What to produce
Within the material below, find each line bearing the word "range" and present it.

[Extracted material]

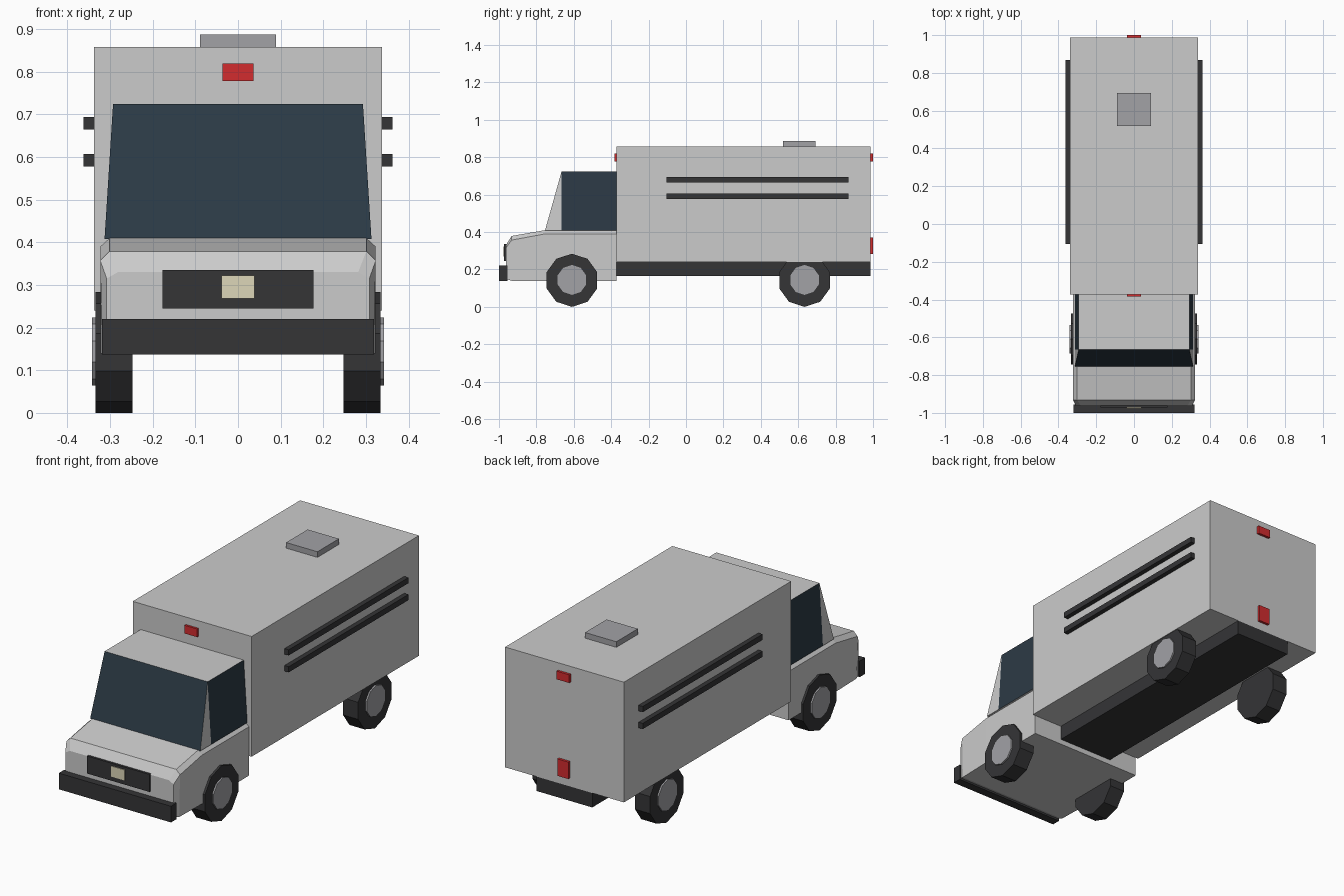
import bpy, math

if "Cube" in bpy.data.objects:
    bpy.data.objects.remove(bpy.data.objects["Cube"])


def material(name, r, g, b):
    m = bpy.data.materials.new(name)
    m.diffuse_color = (r, g, b, 1)
    m.use_nodes = True
    m.node_tree.nodes["Principled BSDF"].inputs["Base Color"].default_value = m.diffuse_color
    return m


BLACK = material("black", 0.035, 0.035, 0.037)
GLASS = material("glass", 0.025, 0.042, 0.06)
RED = material("red", 0.65, 0.025, 0.028)
METAL = material("metal", 0.36, 0.36, 0.38)
LAMP = material("lamp", 0.72, 0.67, 0.48)


def mesh_object(name, verts, faces, mat=None):
    me = bpy.data.meshes.new(name)
    me.from_pydata(verts, [], faces)
    ob = bpy.data.objects.new(name, me)
    bpy.context.collection.objects.link(ob)
    if mat:
        me.materials.append(mat)
    return ob


def box(name, x, y, z, mat=None):
    verts = [(a, b, c) for a in x for b in y for c in z]
    faces = [(0, 1, 3, 2), (4, 6, 7, 5), (0, 4, 5, 1),
             (2, 3, 7, 6), (0, 2, 6, 4), (1, 5, 7, 3)]
    return mesh_object(name, verts, faces, mat)


def disc(name, x0, x1, y, z, r, mat, n=10):
    # prism along x with one vertex pointing straight up
    ring = [(y + r * math.sin(2 * math.pi * i / n),
             z + r * math.cos(2 * math.pi * i / n)) for i in range(n)]
    verts = [(x, a, b) for x in (x0, x1) for a, b in ring]
    faces = [(i, i + n, (i + 1) % n + n, (i + 1) % n) for i in range(n)]
    faces += [tuple(range(n)), tuple(reversed(range(n, 2 * n)))]
    if x1 < x0:
        faces = [f[::-1] for f in faces]
    return mesh_object(name, verts, faces, mat)


# Cargo body and chassis
box("cargo_box", (-.338, .338), (-.372, .987), (.24, .858))
box("chassis", (-.158, .158), (-.372, .987), (.166, .242), BLACK)
box("roof_vent", (-.089, .089), (.518, .693), (.855, .887), METAL)

# Lower cab with bonnet: half sections (x, z) lofted along y
sections = [
    (-.963, [(.308, .15), (.308, .315), (.282, .33)]),
    (-.932, [(.318, .139), (.323, .357), (.301, .379)]),
    (-.754, [(.323, .139), (.323, .39), (.301, .41)]),
    (-.372, [(.323, .139), (.323, .39), (.301, .41)]),
]
verts = []
for y, half in sections:
    verts += [(x, y, z) for x, z in half]
    verts += [(-x, y, z) for x, z in reversed(half)]
faces = [tuple(range(6)), tuple(reversed(range(18, 24)))]
for s in range(3):
    for i in range(6):
        a, b = s * 6 + i, s * 6 + (i + 1) % 6
        faces.append((a, a + 6, b + 6, b))
mesh_object("cab_body", verts, faces)

# Upper cab: tapered, with glazed windscreen and side windows
right = [(.313, -.754, .408), (.313, -.665, .408), (.313, -.372, .408),
         (.293, -.665, .725), (.293, -.372, .725)]
verts = right + [(-x, y, z) for x, y, z in right]
faces = [(0, 3, 8, 5), (1, 2, 4, 3), (6, 8, 9, 7),
         (0, 1, 3), (5, 8, 6), (3, 4, 9, 8), (2, 7, 9, 4), (0, 5, 6, 7, 2, 1)]
cab = mesh_object("cab_top", verts, faces)
cab.data.materials.append(None)
cab.data.materials.append(GLASS)
for p in cab.data.polygons[:3]:
    p.material_index = 1

# Front end
box("bumper", (-.319, .319), (-1, -.955), (.137, .22), BLACK)
box("grille", (-.177, .177), (-.972, -.945), (.245, .335), BLACK)
box("front_lamp", (-.039, .039), (-.976, -.96), (.268, .322), LAMP)

# Red marker lights
box("front_marker", (-.036, .036), (-.383, -.36), (.778, .82), RED)
box("rear_marker", (-.036, .036), (.975, 1), (.778, .82), RED)
box("rear_lamp", (-.031, .031), (.975, 1), (.283, .37), RED)

# Side rails and wheels
for side, s in (("right", 1), ("left", -1)):
    for level, z in (("lower", .578), ("upper", .665)):
        xs = sorted((s * .33, s * .362))
        box(f"{side}_{level}_rail", xs, (-.105, .868), (z, z + .029), BLACK)
    for end, y in (("front", -.61), ("rear", .634)):
        disc(f"{side}_{end}_tyre", s * .248, s * .334, y, .142, .142, BLACK)
        disc(f"{side}_{end}_hub", s * .3, s * .342, y, .144, .08, METAL)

[/Extracted material]

Written response
             z + r * math.cos(2 * math.pi * i / n)) for i in range(n)]
    faces = [(i, i + n, (i + 1) % n + n, (i + 1) % n) for i in range(n)]
    faces += [tuple(range(n)), tuple(reversed(range(n, 2 * n)))]
faces = [tuple(range(6)), tuple(reversed(range(18, 24)))]
for s in range(3):
    for i in range(6):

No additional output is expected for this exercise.